» TASK DESCRIPTION: Verbatim repeat, images excluded. Give each entry again as written.

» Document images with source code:
-- Opening Marker --

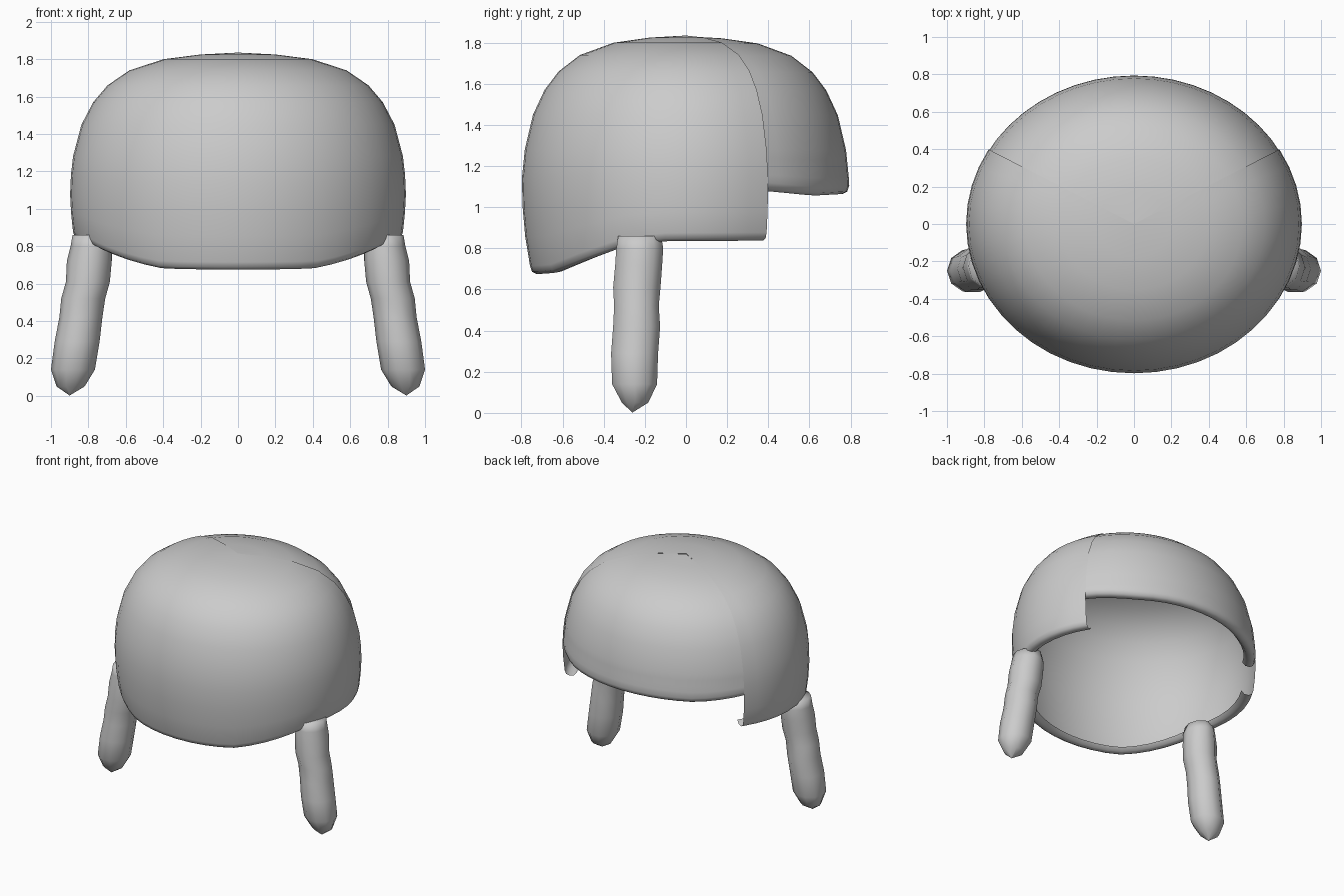
import bpy, bmesh
from math import sin, cos, pi, radians

if "Cube" in bpy.data.objects:
    bpy.data.objects.remove(bpy.data.objects["Cube"])

# Dome profile: (height, radius fraction), from crown downwards
PROFILE = [(1.835, 0), (1.825, .22), (1.80, .44), (1.74, .645), (1.66, .775), (1.57, .86),
           (1.45, .93), (1.28, .98), (1.12, 1), (.95, .99), (.84, .975), (.7, .945), (.5, .93)]
# Front rim height: (y, z)
RIM = [(-.8, .675), (-.7, .68), (-.5, .75), (-.3, .815), (-.1, .835), (.8, .84)]


def interp(table, v):
    table = sorted(table)
    if v <= table[0][0]:
        return table[0][1]
    for (a, p), (b, q) in zip(table, table[1:]):
        if v <= b:
            return p + (q - p) * (v - a) / (b - a)
    return table[-1][1]


def grid_object(name, columns, closed=False):
    """Skin a list of point columns into a smooth surface."""
    bm = bmesh.new()
    cols = [[bm.verts.new(p) for p in c] for c in columns]
    nxt = cols[1:] + ([cols[0]] if closed else [])
    for a, b in zip(cols, nxt):
        for i in range(len(a) - 1):
            bm.faces.new((a[i], a[i + 1], b[i + 1], b[i]))
    bmesh.ops.remove_doubles(bm, verts=bm.verts, dist=1e-4)
    for f in bm.faces:
        f.smooth = True
    me = bpy.data.meshes.new(name)
    bm.to_mesh(me)
    bm.free()
    ob = bpy.data.objects.new(name, me)
    bpy.context.collection.objects.link(ob)
    return ob


def shell(name, start, end, segments, scale, rim):
    """Part of the dome between two angles, with a lip rolled inwards at the rim."""
    columns = []
    for s in range(segments + 1):
        t = radians(start + (end - start) * s / segments)
        edge = rim(.8 * sin(t))
        rows = [(z, r) for z, r in PROFILE if z >= 1.28]
        for k in (.25, .5, .75, 1):
            z = 1.28 + (edge + .04 - 1.28) * k
            rows.append((z, interp(PROFILE, z)))
        base = rows[-1][1]
        for inset, up in ((.012, .012), (.04, 0), (.075, .005), (.10, .03)):
            rows.append((edge + up, base - inset))
        columns.append([(.9 * scale * r * cos(t), .8 * scale * r * sin(t), z - (1 - scale) * .5)
                        for z, r in rows])
    return grid_object(name, columns)


# Large hair cap and the shorter piece behind it
shell("hair_cap", 150, 390, 32, 1.0, lambda y: interp(RIM, y))
shell("short_fringe", 28, 152, 18, .993,
      lambda y: interp([(.38, 1.085), (.65, 1.06), (.8, 1.068)], y))

# Hanging braids: (z, inner x, outer x, back y, front y)
BRAID = [(.86, .69, .885, -.335, -.115), (.80, .675, .895, -.345, -.105), (.72, .675, .915, -.35, -.11),
         (.61, .685, .92, -.36, -.118), (.52, .71, .945, -.355, -.127), (.42, .725, .955, -.36, -.12),
         (.29, .74, .98, -.37, -.13), (.14, .765, 1.0, -.365, -.135), (.05, .82, .97, -.315, -.18),
         (.005, .895, .905, -.265, -.255), (0, .9, .9, -.26, -.26)]
for side, label in ((1, "right"), (-1, "left")):
    columns = []
    for s in range(10):
        t = side * 2 * pi * s / 10
        col = [(side * .79, -.225, .86)]
        for z, xi, xo, y0, y1 in BRAID:
            col.append((side * ((xi + xo) / 2 + (xo - xi) / 2 * cos(t)),
                        (y0 + y1) / 2 + (y1 - y0) / 2 * side * sin(t), z))
        columns.append(col)
    grid_object("braid_" + label, columns, closed=True)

-- Closing Marker --

» SOLUTION FOR THIS TASK:
import bpy, bmesh
from math import sin, cos, pi, radians

if "Cube" in bpy.data.objects:
    bpy.data.objects.remove(bpy.data.objects["Cube"])

# Dome profile: (height, radius fraction), from crown downwards
PROFILE = [(1.835, 0), (1.825, .22), (1.80, .44), (1.74, .645), (1.66, .775), (1.57, .86),
           (1.45, .93), (1.28, .98), (1.12, 1), (.95, .99), (.84, .975), (.7, .945), (.5, .93)]
# Front rim height: (y, z)
RIM = [(-.8, .675), (-.7, .68), (-.5, .75), (-.3, .815), (-.1, .835), (.8, .84)]


def interp(table, v):
    table = sorted(table)
    if v <= table[0][0]:
        return table[0][1]
    for (a, p), (b, q) in zip(table, table[1:]):
        if v <= b:
            return p + (q - p) * (v - a) / (b - a)
    return table[-1][1]


def grid_object(name, columns, closed=False):
    """Skin a list of point columns into a smooth surface."""
    bm = bmesh.new()
    cols = [[bm.verts.new(p) for p in c] for c in columns]
    nxt = cols[1:] + ([cols[0]] if closed else [])
    for a, b in zip(cols, nxt):
        for i in range(len(a) - 1):
            bm.faces.new((a[i], a[i + 1], b[i + 1], b[i]))
    bmesh.ops.remove_doubles(bm, verts=bm.verts, dist=1e-4)
    for f in bm.faces:
        f.smooth = True
    me = bpy.data.meshes.new(name)
    bm.to_mesh(me)
    bm.free()
    ob = bpy.data.objects.new(name, me)
    bpy.context.collection.objects.link(ob)
    return ob


def shell(name, start, end, segments, scale, rim):
    """Part of the dome between two angles, with a lip rolled inwards at the rim."""
    columns = []
    for s in range(segments + 1):
        t = radians(start + (end - start) * s / segments)
        edge = rim(.8 * sin(t))
        rows = [(z, r) for z, r in PROFILE if z >= 1.28]
        for k in (.25, .5, .75, 1):
            z = 1.28 + (edge + .04 - 1.28) * k
            rows.append((z, interp(PROFILE, z)))
        base = rows[-1][1]
        for inset, up in ((.012, .012), (.04, 0), (.075, .005), (.10, .03)):
            rows.append((edge + up, base - inset))
        columns.append([(.9 * scale * r * cos(t), .8 * scale * r * sin(t), z - (1 - scale) * .5)
                        for z, r in rows])
    return grid_object(name, columns)


# Large hair cap and the shorter piece behind it
shell("hair_cap", 150, 390, 32, 1.0, lambda y: interp(RIM, y))
shell("short_fringe", 28, 152, 18, .993,
      lambda y: interp([(.38, 1.085), (.65, 1.06), (.8, 1.068)], y))

# Hanging braids: (z, inner x, outer x, back y, front y)
BRAID = [(.86, .69, .885, -.335, -.115), (.80, .675, .895, -.345, -.105), (.72, .675, .915, -.35, -.11),
         (.61, .685, .92, -.36, -.118), (.52, .71, .945, -.355, -.127), (.42, .725, .955, -.36, -.12),
         (.29, .74, .98, -.37, -.13), (.14, .765, 1.0, -.365, -.135), (.05, .82, .97, -.315, -.18),
         (.005, .895, .905, -.265, -.255), (0, .9, .9, -.26, -.26)]
for side, label in ((1, "right"), (-1, "left")):
    columns = []
    for s in range(10):
        t = side * 2 * pi * s / 10
        col = [(side * .79, -.225, .86)]
        for z, xi, xo, y0, y1 in BRAID:
            col.append((side * ((xi + xo) / 2 + (xo - xi) / 2 * cos(t)),
                        (y0 + y1) / 2 + (y1 - y0) / 2 * side * sin(t), z))
        columns.append(col)
    grid_object("braid_" + label, columns, closed=True)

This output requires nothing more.